Failings that saw vital evidence withheld from lawyers in rape and sexual assault cases have been blamed on the outgoing director of public prosecutions, Alison Saunders.
MPs sitting on the Justice Committee slammed “insufficient focus and leadership” that left issues unresolved, and said Saunders did not see “the extent and seriousness” of slip-ups which left defence lawyers without key information.
A report published on Friday also concludes the Crown Prosecution Service (CPS) may have underestimated the number of cases stopped because of disclosure errors by 90%.
Committee chair Bob Neill said correct disclosure of evidence by the police and CPS is too often seen as an “administrative headache”.
“This is not acceptable,” said the barrister and Tory MP.
“As we’ve seen in high profile cases since last year - disclosure failings are extremely damaging for those concerned and can have a permanent life-long impact.
“These failings have caused miscarriages of justice and - as the director of public prosecutions even admitted to us - some people have gone to prison as a result.”
In the lead-up to trials, police and prosecutors are required to hand over relevant material that either undermines the prosecution case or assists the defence.
Confidence in the criminal justice system was rocked last year after a flurry of cases collapsed when it emerged that vital evidence had not been passed to defence lawyers.
The collapsed rape trial of Liam Allan raised the profile of a string of similar sex cases, where charges were dropped when critical material emerged at the last minute.
The revelations prompted a review of every live rape and serious sexual assault prosecution in England and Wales, which found issues with the disclosure of unused material in 47 cases.
The Justice Committee found failings arose in the “application of disclosure by police officers and prosecutors on the ground” and recommended a shift in culture towards viewing the process as a “core justice duty” rather than an “administrative add-on”.
Its report said the Government must consider whether funding is sufficient, with delayed or collapsed trials putting a further strain on tight resources.

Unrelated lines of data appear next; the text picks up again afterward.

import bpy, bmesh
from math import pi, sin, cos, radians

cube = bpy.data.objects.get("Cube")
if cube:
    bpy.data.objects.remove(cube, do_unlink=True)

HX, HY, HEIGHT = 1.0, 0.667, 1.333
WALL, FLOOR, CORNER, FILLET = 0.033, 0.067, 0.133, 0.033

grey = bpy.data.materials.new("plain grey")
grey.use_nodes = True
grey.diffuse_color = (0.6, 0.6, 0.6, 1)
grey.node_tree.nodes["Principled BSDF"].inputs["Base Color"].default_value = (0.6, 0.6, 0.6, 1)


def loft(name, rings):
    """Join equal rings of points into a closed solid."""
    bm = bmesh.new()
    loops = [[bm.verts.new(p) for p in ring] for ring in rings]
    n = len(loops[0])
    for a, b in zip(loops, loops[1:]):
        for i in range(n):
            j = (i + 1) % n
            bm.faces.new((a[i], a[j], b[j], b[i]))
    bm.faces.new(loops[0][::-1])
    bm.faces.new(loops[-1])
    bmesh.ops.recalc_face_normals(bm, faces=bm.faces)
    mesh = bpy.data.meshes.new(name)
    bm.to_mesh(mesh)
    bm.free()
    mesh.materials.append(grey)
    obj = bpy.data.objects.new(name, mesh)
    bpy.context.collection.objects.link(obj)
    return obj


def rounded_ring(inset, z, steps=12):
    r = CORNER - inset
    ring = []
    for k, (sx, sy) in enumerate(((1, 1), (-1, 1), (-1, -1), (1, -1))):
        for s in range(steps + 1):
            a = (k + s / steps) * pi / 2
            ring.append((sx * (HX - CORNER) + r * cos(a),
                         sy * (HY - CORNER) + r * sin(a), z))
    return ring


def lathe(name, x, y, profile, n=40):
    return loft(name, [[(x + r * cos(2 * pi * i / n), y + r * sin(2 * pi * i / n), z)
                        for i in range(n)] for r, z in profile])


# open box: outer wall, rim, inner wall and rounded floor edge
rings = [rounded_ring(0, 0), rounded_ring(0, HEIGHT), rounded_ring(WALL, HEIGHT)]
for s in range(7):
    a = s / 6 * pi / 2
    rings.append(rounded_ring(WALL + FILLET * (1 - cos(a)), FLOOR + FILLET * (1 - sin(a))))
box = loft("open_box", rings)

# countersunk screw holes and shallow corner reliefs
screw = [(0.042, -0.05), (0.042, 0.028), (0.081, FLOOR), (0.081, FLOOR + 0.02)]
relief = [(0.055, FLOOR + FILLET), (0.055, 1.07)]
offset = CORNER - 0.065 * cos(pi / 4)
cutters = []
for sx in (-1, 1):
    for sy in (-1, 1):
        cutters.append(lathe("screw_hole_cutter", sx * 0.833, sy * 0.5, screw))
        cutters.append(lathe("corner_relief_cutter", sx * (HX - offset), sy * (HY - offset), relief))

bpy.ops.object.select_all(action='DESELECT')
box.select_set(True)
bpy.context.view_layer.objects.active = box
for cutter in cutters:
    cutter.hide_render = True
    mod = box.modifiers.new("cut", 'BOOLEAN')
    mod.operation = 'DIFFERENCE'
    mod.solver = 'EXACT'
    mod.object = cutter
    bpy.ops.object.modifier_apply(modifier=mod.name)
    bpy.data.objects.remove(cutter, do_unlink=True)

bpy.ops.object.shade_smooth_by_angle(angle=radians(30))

The Attorney General is conducting a review of disclosure, while a raft of measures are being brought in, including a National Disclosure Improvement Plan.
Neill said: “The proliferation of electronic evidence makes disclosure ever more challenging, and we need the right skills, technology, resources and guidelines, to resolve this once and for all.
“The failings are symptomatic of a system under immense strain: without change, we cannot expect the public to have confidence in the criminal justice system.
“We welcome the National Disclosure Improvement Plan, and particularly the commitment of senior police officers we spoke to, and we look forward to reading the Attorney General’s review, but these must deliver much needed improvement.
“There have been too many reviews of disclosure that have not resulted in real change.”
Responding to the report, Saunders said: “I have been very clear that addressing the long-standing problems in managing disclosure across the criminal justice system is my top priority.
“There is an unprecedented focus on finding solutions, and extensive action has been under way over the past year to bring about the necessary change not just in how cases are handled, but in the wider culture within the CPS and policing.
“The National Disclosure Improvement Plan, published jointly with the police in January, is already having a positive effect.
“This is not a quick fix. We will evaluate the measures taken, and agree further commitments to ensure there is continuous improvement.
“We will consider carefully the findings and recommendations of the Justice Select Committee.”
The National Police Chiefs’ Council’s lead for criminal justice, Chief Constable Nick Ephgrave, added: “We have found the Director of Public Prosecutions to be fully aware of the extent and seriousness of the disclosure failures and fully committed to working with us to drive the changes that are needed across the whole system.”